I'd love to see my friends over at Comic Book DB try to catalog these incredible artists and writers so I can figure a path in. I know, you're probably shouting at me through the screen "why are you such an OCD asshole?! Just buy it and try it". Love to; can't. Yes, I realize that is odd to some, but I need order when it comes to things like this. Help me.

Oh yeah, Craigslost. I have a deal in principal to be consummated Saturday. A very nice private collector from Minnesota has offered me a decent (not awesome) pile of money for the collection. Will update as warranted.

More to follow...

Monday, June 2, 2014

A bonus post!

I just had to link to this interesting interview from Collector's Weekly (why am I just finding this now?). Lisa Hix talks to Simon Reynolds about our increasingly retro society here. A taste of the interview below (emphasis mine):

Reynolds: I collect recordsbooks, and music magazines. It can be very expensive, and I end up with a house full of these moldy, decaying music magazines. But they’re useful because my other books are more historical than they are polemical, unlike, “Retromania.” Music magazines are just invaluable because they give you a real sense of the era. You have the record company adverts. You have pieces on bands that no one remembers. They’re all part of the grist of that time, part of the mulch out of which the legendary bands emerged.
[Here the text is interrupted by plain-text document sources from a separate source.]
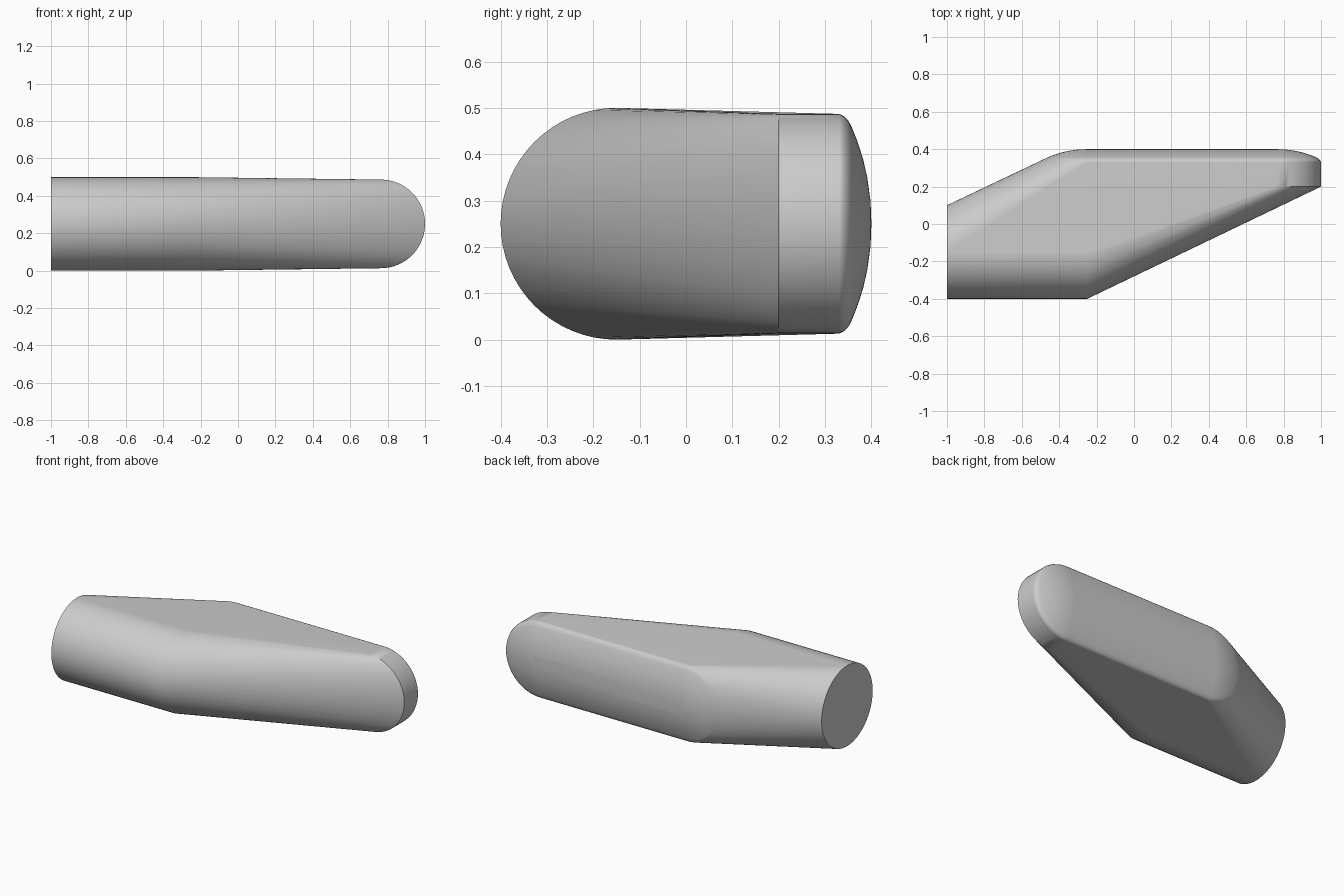
import bpy, bmesh, math
from mathutils import Vector

cube = bpy.data.objects.get("Cube")
if cube:
    bpy.data.objects.remove(cube, do_unlink=True)

SEGMENTS = 64
MID_Z = 0.25

# One plain grey for the whole body
grey = bpy.data.materials.new("plain_grey")
grey.use_nodes = True
colour = (0.6, 0.6, 0.6, 1)
grey.diffuse_color = colour
grey.node_tree.nodes["Principled BSDF"].inputs["Base Color"].default_value = colour

bm = bmesh.new()


def ring(centre, radius, axis):
    """Add a vertical ring of points facing along the x or y axis."""
    for i in range(SEGMENTS):
        a = 2 * math.pi * i / SEGMENTS
        side, up = radius * math.cos(a), radius * math.sin(a)
        offset = Vector((0, side, up)) if axis == "x" else Vector((side, 0, up))
        bm.verts.new(Vector(centre) + offset)


# Round front-left bar: flat cap and the bend
for x in (-1.0, -0.25):
    ring((x, -0.15, MID_Z), 0.25, "x")

# Shallow domes with filleted rims, facing the back: (radius, y)
dome = [(0.237, 0.33), (0.232, 0.341), (0.223, 0.35), (0.21, 0.357),
        (0.18, 0.369), (0.14, 0.382), (0.1, 0.391), (0.05, 0.398)]
for x in (-0.25, 0.763):
    for radius, y in dome:
        ring((x, y, MID_Z), radius, "y")
    bm.verts.new((x, 0.4, MID_Z))

# Straight rim of the tip
ring((0.763, 0.2, MID_Z), 0.237, "y")

# Skin over all sections, then merge the flat areas
hull = bmesh.ops.convex_hull(bm, input=bm.verts[:])
inside = {g for g in hull["geom_interior"] + hull["geom_unused"]
          if isinstance(g, bmesh.types.BMVert)}
bmesh.ops.delete(bm, geom=list(inside), context="VERTS")
bmesh.ops.dissolve_limit(bm, angle_limit=math.radians(0.3),
                         verts=bm.verts[:], edges=bm.edges[:])
bmesh.ops.recalc_face_normals(bm, faces=bm.faces[:])

mesh = bpy.data.meshes.new("body")
bm.to_mesh(mesh)
bm.free()
mesh.materials.append(grey)
body = bpy.data.objects.new("body", mesh)
bpy.context.collection.objects.link(body)

# Smooth shading, with the cap and tip edges kept sharp
bpy.ops.object.select_all(action="DESELECT")
body.select_set(True)
bpy.context.view_layer.objects.active = body
bpy.ops.object.shade_smooth_by_angle(angle=math.radians(30))
weighted = body.modifiers.new("even_shading", "WEIGHTED_NORMAL")
weighted.keep_sharp = True
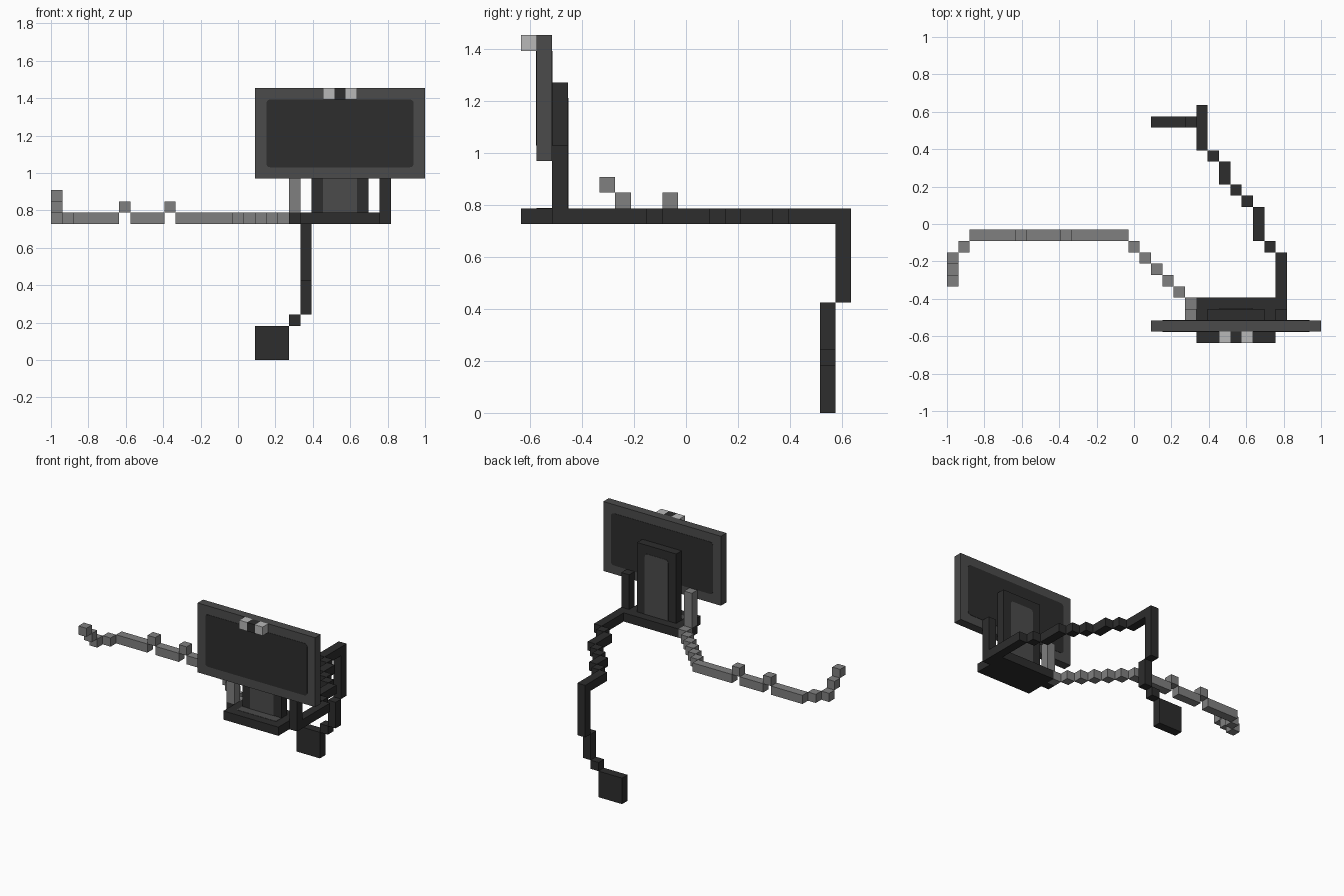
import bpy, bmesh, math
from mathutils import Vector

if "Cube" in bpy.data.objects:
    bpy.data.objects.remove(bpy.data.objects["Cube"])

U = 2 / 33                                  # one block of the grid
ORIGIN = Vector((-1, -10.5 * U, 0))


def material(name, value):
    m = bpy.data.materials.new(name)
    m.diffuse_color = (value, value, value, 1)
    m.use_nodes = True
    m.node_tree.nodes["Principled BSDF"].inputs["Base Color"].default_value = m.diffuse_color
    return m


BLACK = material("charcoal black", 0.026)
FRAME = material("dark grey", 0.070)
GREY = material("mid grey", 0.216)
SILVER = material("light grey", 0.485)


def finish(name, bm, mat):
    bmesh.ops.recalc_face_normals(bm, faces=bm.faces)
    me = bpy.data.meshes.new(name)
    bm.to_mesh(me)
    bm.free()
    me.materials.append(mat)
    ob = bpy.data.objects.new(name, me)
    bpy.context.collection.objects.link(ob)
    return ob


def blocks(name, mat, *cells):
    """Boxes given as grid ranges: x0, x1, y0, y1, z0, z1."""
    bm = bmesh.new()
    for x0, x1, y0, y1, z0, z1 in cells:
        lo, hi = Vector((x0, y0, z0)), Vector((x1, y1, z1))
        vs = bmesh.ops.create_cube(bm, size=1)["verts"]
        for v in vs:
            p = (lo + hi) / 2 + Vector(a * b for a, b in zip(v.co, hi - lo))
            v.co = ORIGIN + p * U
    return finish(name, bm, mat)


def panel(name, mat, x0, x1, z0, z1, y, side, r=0.35, t=0.03):
    """Thin round-cornered plate on a front (side=-1) or back (side=1) face."""
    bm = bmesh.new()
    corners = [(x1 - r, z1 - r, 0), (x0 + r, z1 - r, 90),
               (x0 + r, z0 + r, 180), (x1 - r, z0 + r, 270)]
    vs = []
    for cx, cz, start in corners:
        for k in range(4):
            a = math.radians(start + 30 * k)
            p = Vector((cx + r * math.cos(a), y, cz + r * math.sin(a)))
            vs.append(bm.verts.new(ORIGIN + p * U))
    face = bm.faces.new(vs)
    out = bmesh.ops.extrude_face_region(bm, geom=[face])["geom"]
    bmesh.ops.translate(bm, vec=(0, side * t * U, 0),
                        verts=[g for g in out if isinstance(g, bmesh.types.BMVert)])
    return finish(name, bm, mat)


# Monitor with dark screen and dark back panel
blocks("monitor_frame", FRAME, (18, 33, 1, 2, 16, 24))
panel("screen", BLACK, 19, 32, 17, 23, 1, -1)
panel("monitor_back_panel", BLACK, 19, 32, 17, 23, 2, 1)

# Webcam clipped to the top edge
blocks("webcam_sides", SILVER, (24, 25, 0, 1, 23, 24), (26, 27, 0, 1, 23, 24))
blocks("webcam_lens", BLACK, (25, 26, 0, 1, 23, 24))

# Stand, its inlays, and the base with socket blocks at both sides
blocks("stand", BLACK, (23, 28, 2, 3, 13, 21))
panel("stand_back_inlay", FRAME, 24, 27, 12.5, 20, 3, 1)
panel("stand_front_inlay", FRAME, 24, 27, 12.5, 20, 2, -1)
blocks("base", BLACK, (22, 29, 0, 4, 12, 13),
       (21, 22, 2, 3, 12, 13), (29, 30, 2, 3, 12, 13))
blocks("base_inlay", FRAME, (23, 28, 1, 2, 12.97, 13.03))

# Upright cable ends beside the stand
blocks("grey_cable_upright", GREY, (21, 22, 2, 3, 13, 17))
blocks("black_cable_upright", BLACK, (29, 30, 2, 3, 13, 17))

# Grey cable: diagonal steps, long run with two raised kinks, rising tip
steps = [(21 - k, 22 - k, 3 + k, 4 + k, 12, 13) for k in range(6)]
run = [(a, b, 9, 10, z, z + 1) for a, b, z in
       [(11, 16, 12), (10, 11, 13), (7, 10, 12), (6, 7, 13), (2, 6, 12)]]
tip = [(1, 2, 8, 9, 12, 13)] + [(0, 1, 7 - k, 8 - k, 12 + k, 13 + k) for k in range(3)]
blocks("grey_cable", GREY, *steps, *run, *tip)

# Black power cable: winding run behind the base, then dropping down
level = [(x, x + 1, a, b, 12, 13) for x, a, b in
         [(29, 3, 8), (28, 8, 9), (27, 9, 12), (26, 12, 13), (25, 13, 14),
          (24, 14, 16), (23, 16, 17), (22, 17, 21)]]
drop = [(22, 23, 20, 21, 7, 12), (22, 23, 19, 20, 4, 7), (21, 22, 19, 20, 3, 4)]
blocks("power_cable", BLACK, *level, *drop)

# Flat plug at the end of the power cable
blocks("power_plug", BLACK, (18, 21, 19, 20, 0, 3))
The gossip items, news items, even the way the typography in these magazines look—it all helps you understand the context a band was operating in. Plus, old music magazines are just fun to have and look at. But it is ruinous obsession to develop in terms of living space and, essentially, money.
Check it out on YouTube


And Travel + Leisure (!) pops this ranking into the Intersphere:

America's Best Comic Book Shops